Students of Organic Chemistry, or any science for that matter, generally seem to have a tough time making the transition from the 'spit-back' model of learning so often employed in high schools to the more engaging and cognition-based demands of college.
What do I mean by that?
I mean simply that memorization, recitation of facts and what I commonly call the 'broad net' approach of espousing every detail one knows on a topic in the hopes of saying or writing the keywords from the grading rubric all have their place in grade school teaching. At the college level, however, these skills and strategies are only the foundation of the much more complex academic tool kit needed to succeed.
In this video I get a gentle start to a series that I want to produce giving students advice on how to change their study habits and expectations regarding college science courses. In short, this video addresses study habits and test-taking strategies - two of the simpler areas in which I feel most college students have room to grow.
In short, they are:
1. Use your professor's office hours
The exam author is waiting for you to come and ask questions.

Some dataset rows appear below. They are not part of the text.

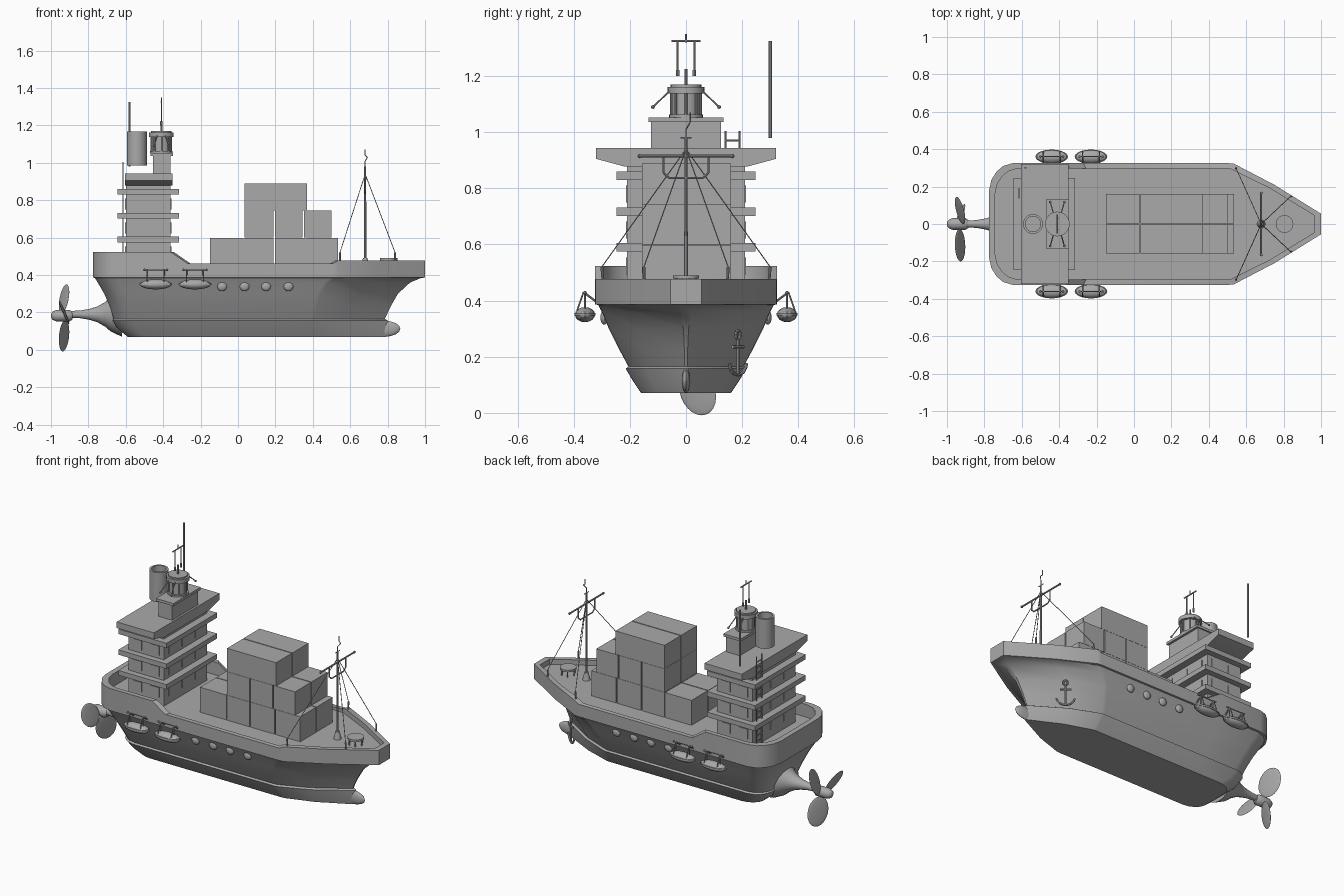
import bpy, bmesh, math
from mathutils import Vector, Matrix

cube = bpy.data.objects.get("Cube")
if cube:
    bpy.data.objects.remove(cube)

grey = bpy.data.materials.new("plain_grey")
grey.use_nodes = True
grey.diffuse_color = (0.4, 0.4, 0.4, 1)
grey.node_tree.nodes["Principled BSDF"].inputs["Base Color"].default_value = (0.4, 0.4, 0.4, 1)


def finish(name, bm, angle=30):
    bmesh.ops.recalc_face_normals(bm, faces=bm.faces)
    mesh = bpy.data.meshes.new(name)
    bm.to_mesh(mesh)
    bm.free()
    mesh.materials.append(grey)
    ob = bpy.data.objects.new(name, mesh)
    bpy.context.collection.objects.link(ob)
    bpy.ops.object.select_all(action='DESELECT')
    ob.select_set(True)
    bpy.context.view_layer.objects.active = ob
    bpy.ops.object.shade_smooth_by_angle(angle=math.radians(angle))
    return ob


def add_box(bm, x0, x1, y0, y1, z0, z1):
    m = Matrix.Translation(((x0 + x1) / 2, (y0 + y1) / 2, (z0 + z1) / 2))
    bmesh.ops.create_cube(bm, size=1, matrix=m @ Matrix.Diagonal((x1 - x0, y1 - y0, z1 - z0, 1)))


def add_rod(bm, a, b, r=0.004, r2=None, seg=8):
    a, b = Vector(a), Vector(b)
    d = b - a
    m = Matrix.Translation((a + b) / 2) @ d.to_track_quat('Z', 'Y').to_matrix().to_4x4()
    bmesh.ops.create_cone(bm, cap_ends=True, segments=seg, radius1=r,
                          radius2=r if r2 is None else r2, depth=d.length, matrix=m)


def add_ball(bm, c, s, seg=16):
    m = Matrix.Translation(c) @ Matrix.Diagonal((*s, 1))
    bmesh.ops.create_uvsphere(bm, u_segments=seg, v_segments=seg // 2, radius=1, matrix=m)


def boxes(name, *dims):
    bm = bmesh.new()
    for d in dims:
        add_box(bm, *d)
    return finish(name, bm)


def rods(name, paths, r=0.004):
    bm = bmesh.new()
    for path in paths:
        for a, b in zip(path, path[1:]):
            add_rod(bm, a, b, r)
    return finish(name, bm)


def loft(bm, rings, caps=True):
    loops = [[bm.verts.new(p) for p in ring] for ring in rings]
    n = len(loops[0])
    for a, b in zip(loops, loops[1:]):
        for i in range(n):
            bm.faces.new((a[i], a[(i + 1) % n], b[(i + 1) % n], b[i]))
    if caps:
        bm.faces.new(loops[0])
        bm.faces.new(loops[-1])


def revolve_x(name, prof, z, seg=24):
    bm = bmesh.new()
    ts = [2 * math.pi * i / seg for i in range(seg)]
    loft(bm, [[(x, r * math.cos(t), z + r * math.sin(t)) for t in ts] for x, r in prof])
    return finish(name, bm, 40)


# Hull: half outline of the deck, scaled to each waterline
half = [(-.775, .18), (-.763, .235), (-.735, .28), (-.70, .31), (-.65, .325), (-.36, .325),
        (-.27, .325), (.51, .325), (.535, .322), (.75, .21), (1, .055)]


def ring(xs, xb, w, tip, z):
    pts = []
    for x, y in half:
        nx = xs + (x + .775) / 1.775 * (xb - xs)
        ny = tip if x == 1 else y * w / .325
        pts.append((nx, ny, z(x) if callable(z) else z))
    return pts + [(x, -y, h) for x, y, h in reversed(pts)]


def rail_top(x):
    if x <= -.36:
        return .523
    return .463 if x < .52 else .477


bm = bmesh.new()
loft(bm, [ring(-.59, .79, .16, .006, .07), ring(-.645, .80, .19, .008, .115),
          ring(-.67, .80, .215, .008, .158), ring(-.665, .785, .205, .005, .165),
          ring(-.685, .815, .24, .006, .23), ring(-.715, .855, .275, .009, .30),
          ring(-.75, .92, .30, .02, .36), ring(-.765, .98, .313, .045, .385),
          ring(-.775, 1, .325, .055, .386), ring(-.775, 1, .325, .055, rail_top),
          ring(-.742, .965, .297, .045, rail_top), ring(-.742, .965, .297, .045, .445)])
finish("hull", bm, 32)
bm = bmesh.new()
add_ball(bm, (.78, 0, .113), (.088, .016, .043))
finish("bow_bulb", bm)

# Propeller and shaft
revolve_x("shaft_housing", [(-.89, .018), (-.84, .021), (-.79, .03), (-.75, .043),
                            (-.71, .066), (-.68, .092), (-.62, .12)], .19)
revolve_x("propeller_hub", [(-1, .008), (-.992, .022), (-.97, .031), (-.90, .031), (-.885, .02)], .183)
for k in range(3):
    bm = bmesh.new()
    add_ball(bm, (0, 0, .115), (.006, .068, .087), 24)
    turn = Matrix.Rotation(math.radians(-39 + 120 * k), 4, 'X')
    pitch = Matrix.Rotation(math.radians(24), 4, 'Z')
    bm.transform(Matrix.Translation((-.93, 0, .183)) @ turn @ pitch)
    finish("propeller_blade", bm)

# Accommodation tower with a slab at each floor
boxes("tower", (-.6, -.36, -.21, .21, .445, .89))
floors = [.59, .717, .845]
boxes("floor_slabs", *[(-.645, -.315, -.247, .247, z - .015, z + .015) for z in floors])
frames = []
for z in (.523, .652, .78):
    for s in (-1, 1):
        for x in (-.54, -.42):
            frames.append((x - .03, x + .03, s * .21 - .004, s * .21 + .004, z - .03, z + .03))
    for x in (-.6, -.36):
        for y in (-.13, 0, .13):
            frames.append((x - .004, x + .004, y - .035, y + .035, z - .03, z + .03))
boxes("tower_windows", *frames)

# Bridge with tapered wings
bm = bmesh.new()
section = [(-.32, .943), (-.32, .905), (-.22, .878), (.22, .878), (.32, .905), (.32, .943)]
loft(bm, [[(x, y, z) for y, z in section] for x in (-.605, -.35)])
finish("bridge", bm)
boxes("upper_house", (-.455, -.362, -.125, .125, .94, 1.037), (-.468, -.348, -.133, .133, 1.037, 1.053))

# Radar turret and aerials
bm = bmesh.new()
c = -.41
for r, z0, z1 in ((.06, 1.053, 1.063), (.05, 1.06, 1.14), (.066, 1.138, 1.162), (.055, 1.16, 1.17)):
    add_rod(bm, (c, 0, z0), (c, 0, z1), r, seg=24)
for i in range(8):
    t = math.pi * i / 4
    x, y = c + .052 * math.cos(t), .052 * math.sin(t)
    add_rod(bm, (x, y, 1.06), (x, y, 1.14), .005)
finish("radar_turret", bm)
bm = bmesh.new()
for sx in (-1, 1):
    for sy in (-1, 1):
        end = (c + sx * .038, sy * .118, 1.09)
        add_rod(bm, (c + sx * .02, sy * .055, 1.15), end, .003)
        add_ball(bm, end, (.007, .007, .007), 8)
finish("turret_struts", bm)
bm = bmesh.new()
for y in (-.03, .03):
    add_rod(bm, (c, y, 1.2), (c, y, 1.325), .003)
    add_rod(bm, (c, y, 1.2), (c, y, 1.222), .006)
add_rod(bm, (c, -.052, 1.325), (c, .052, 1.325), .004)
add_rod(bm, (c, 0, 1.32), (c, 0, 1.35), .003)
add_rod(bm, (c, 0, 1.17), (c, 0, 1.225), .005)
finish("aerials", bm)
rods("tall_aerial", [[(-.58, .3, .98), (-.58, .3, 1.325)]], .006)

# Hollow funnel
bm = bmesh.new()
ts = [2 * math.pi * i / 32 for i in range(32)]
loft(bm, [[(-.54 + r * math.cos(t), r * math.sin(t), z) for t in ts]
          for r, z in ((.053, .985), (.053, 1.167), (.041, 1.167), (.041, 1.0))])
finish("funnel", bm)

# Ladder on the stern face
rods("ladder", [[(-.615, y, .45), (-.615, y, 1.005)] for y in (.14, .19)]
     + [[(-.615, .14, .48 + .035 * i), (-.615, .19, .48 + .035 * i)] for i in range(15)], .0035)

# Cargo containers in three tiers
spans = [[(-.15, .03), (.035, .19), (.197, .36), (.367, .535)],
         [(.035, .19), (.197, .345), (.352, .5)], [(.035, .37)]]
for tier, row in enumerate(spans):
    z = .455 + .145 * tier - (.01 if tier == 0 else 0)
    boxes("containers", *[(x0, x1, y0, y1, z, .599 + .145 * tier)
                          for x0, x1 in row for y0, y1 in ((-.157, -.003), (.003, .16))])

# Foremast with yard and rigging
bm = bmesh.new()
mx = .68
add_rod(bm, (mx, 0, .44), (mx, 0, .98), .007, .005)
add_rod(bm, (mx, 0, .445), (mx, 0, .49), .022, .012, 16)
add_rod(bm, (mx, -.165, .915), (mx, .165, .915), .005)
for y in (-.165, .165):
    add_ball(bm, (mx, y, .915), (.008, .008, .008), 8)
finish("foremast", bm)
rods("mast_frame", [[(mx, -.08, .91), (mx, -.08, .855), (mx, -.06, .837), (mx, .06, .837),
                     (mx, .08, .855), (mx, .08, .91)]], .004)
rods("mast_tip", [[(mx, 0, .97), (mx, 0, 1.01), (mx + .012, .012, 1.03), (mx, .015, 1.04),
                   (mx, .015, 1.07)], [(mx, -.02, .98), (mx, .02, .98)]], .0025)
stays = [(x, s * y, .52) for x, y in ((.545, .3), (.84, .15)) for s in (-1, 1)]
rods("rigging", [[(mx, 0, .94), p] for p in stays], .002)
rods("rigging_anchors", [[p, (p[0], p[1] * .98, .445)] for p in stays], .005)

# Round hatch stand on the bow
bm = bmesh.new()
add_rod(bm, (.805, 0, .478), (.805, 0, .49), .047, seg=20)
for i in range(6):
    t = math.pi * i / 3
    x, y = .805 + .04 * math.cos(t), .04 * math.sin(t)
    add_rod(bm, (x, y, .443), (x, y, .48), .004)
finish("bow_stand", bm)

# Lifeboats, davits and portholes on both sides
for s in (-1, 1):
    for x in (-.44, -.23):
        bm = bmesh.new()
        add_ball(bm, (x, s * .36, .35), (.086, .036, .027))
        add_rod(bm, (x, s * .36, .347), (x, s * .36, .356), .038, seg=20)
        for v in bm.verts:
            if abs(abs(v.co.z - .3515) - .0045) < .0003:
                v.co.x = x + (v.co.x - x) * 2.3
        finish("lifeboat", bm)
        bm = bmesh.new()
        for dx in (-.045, .045):
            add_rod(bm, (x + dx, s * .36, .365), (x + dx, s * .36, .428), .003)
            add_rod(bm, (x + dx, s * .318, .395), (x + dx, s * .365, .43), .004)
            add_rod(bm, (x + dx, s * .365, .43), (x + dx, s * .388, .365), .003)
            add_ball(bm, (x + dx * 1.35, s * .36, .428), (.007, .007, .007), 8)
        add_rod(bm, (x - .06, s * .36, .428), (x + .06, s * .36, .428), .003)
        finish("davit", bm)
    for x in (-.085, .035, .15, .27):
        bm = bmesh.new()
        add_ball(bm, (x, s * .291, .34), (.026, .014, .026))
        finish("porthole", bm)

# Anchor hanging on the left bow, drawn in a plane turned along the hull
def anchor_point(u, z):
    return (.655 - .8 * u, .185 + .6 * u, z)


arc = [anchor_point(.052 * math.sin(t), .185 - .05 * math.cos(t))
       for t in [math.radians(a) for a in range(-80, 81, 20)]]
eye = [anchor_point(.012 * math.cos(t), .278 + .015 * math.sin(t))
       for t in [math.pi * i / 5 for i in range(11)]]
rods("anchor", [[anchor_point(0, .135), anchor_point(0, .265)], arc, eye,
                [anchor_point(-.032, .235), anchor_point(.032, .235)]], .006)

Take advantage of that!
2. Review graded work
Learn from you mistakes as fast as possible. Review your graded work within 48 hours of return.
3. Move on
Once you have reviewed your work, turn your attention to excelling at the next assignment, instead of lobbying for points on the old ones.
4. Arrive Prepared
Don't just show up for office hours, lectures an labs. Show up with intelligent questions about content that you have already read. Not only to professors appreciate it, your sessions will be far more productive!
5. Get some sleep
There comes a time when sleep is more important than that one last exposure to the course content. Remember that having your wits about you when taking an exam is a huge benefit and shouldn't be traded for the chance to read a few extra pages.
6. Commit to a calculator
Trying to decipher how to use an unfamiliar calculator should never happen during an exam when time is so valuable. Do your homework and practice exams with the calculator that you intend to use on the test!
7. Commit to a model kit
Same reason as rule 6. Choose a model kit which makes sense to you, fits well into your bag... whatever makes you most comfortable, then practice using THAT kit to quickly and accurately predict reactions.
8. Test with the R.I.S.E.R. method
My short mnemonic for approaching a test question systematically:
Read the entire question.
Identify the concept being tested.
Select the equation or tool(s) needed to solve it.
Execute the equation or logic to get the solution.
Review your answer. Does it make sense?
I hope that anyone reading this and viewing the video below will find the time to check out my YouTube channel at www.YouTube.com/chemsurvival and consider subscribing.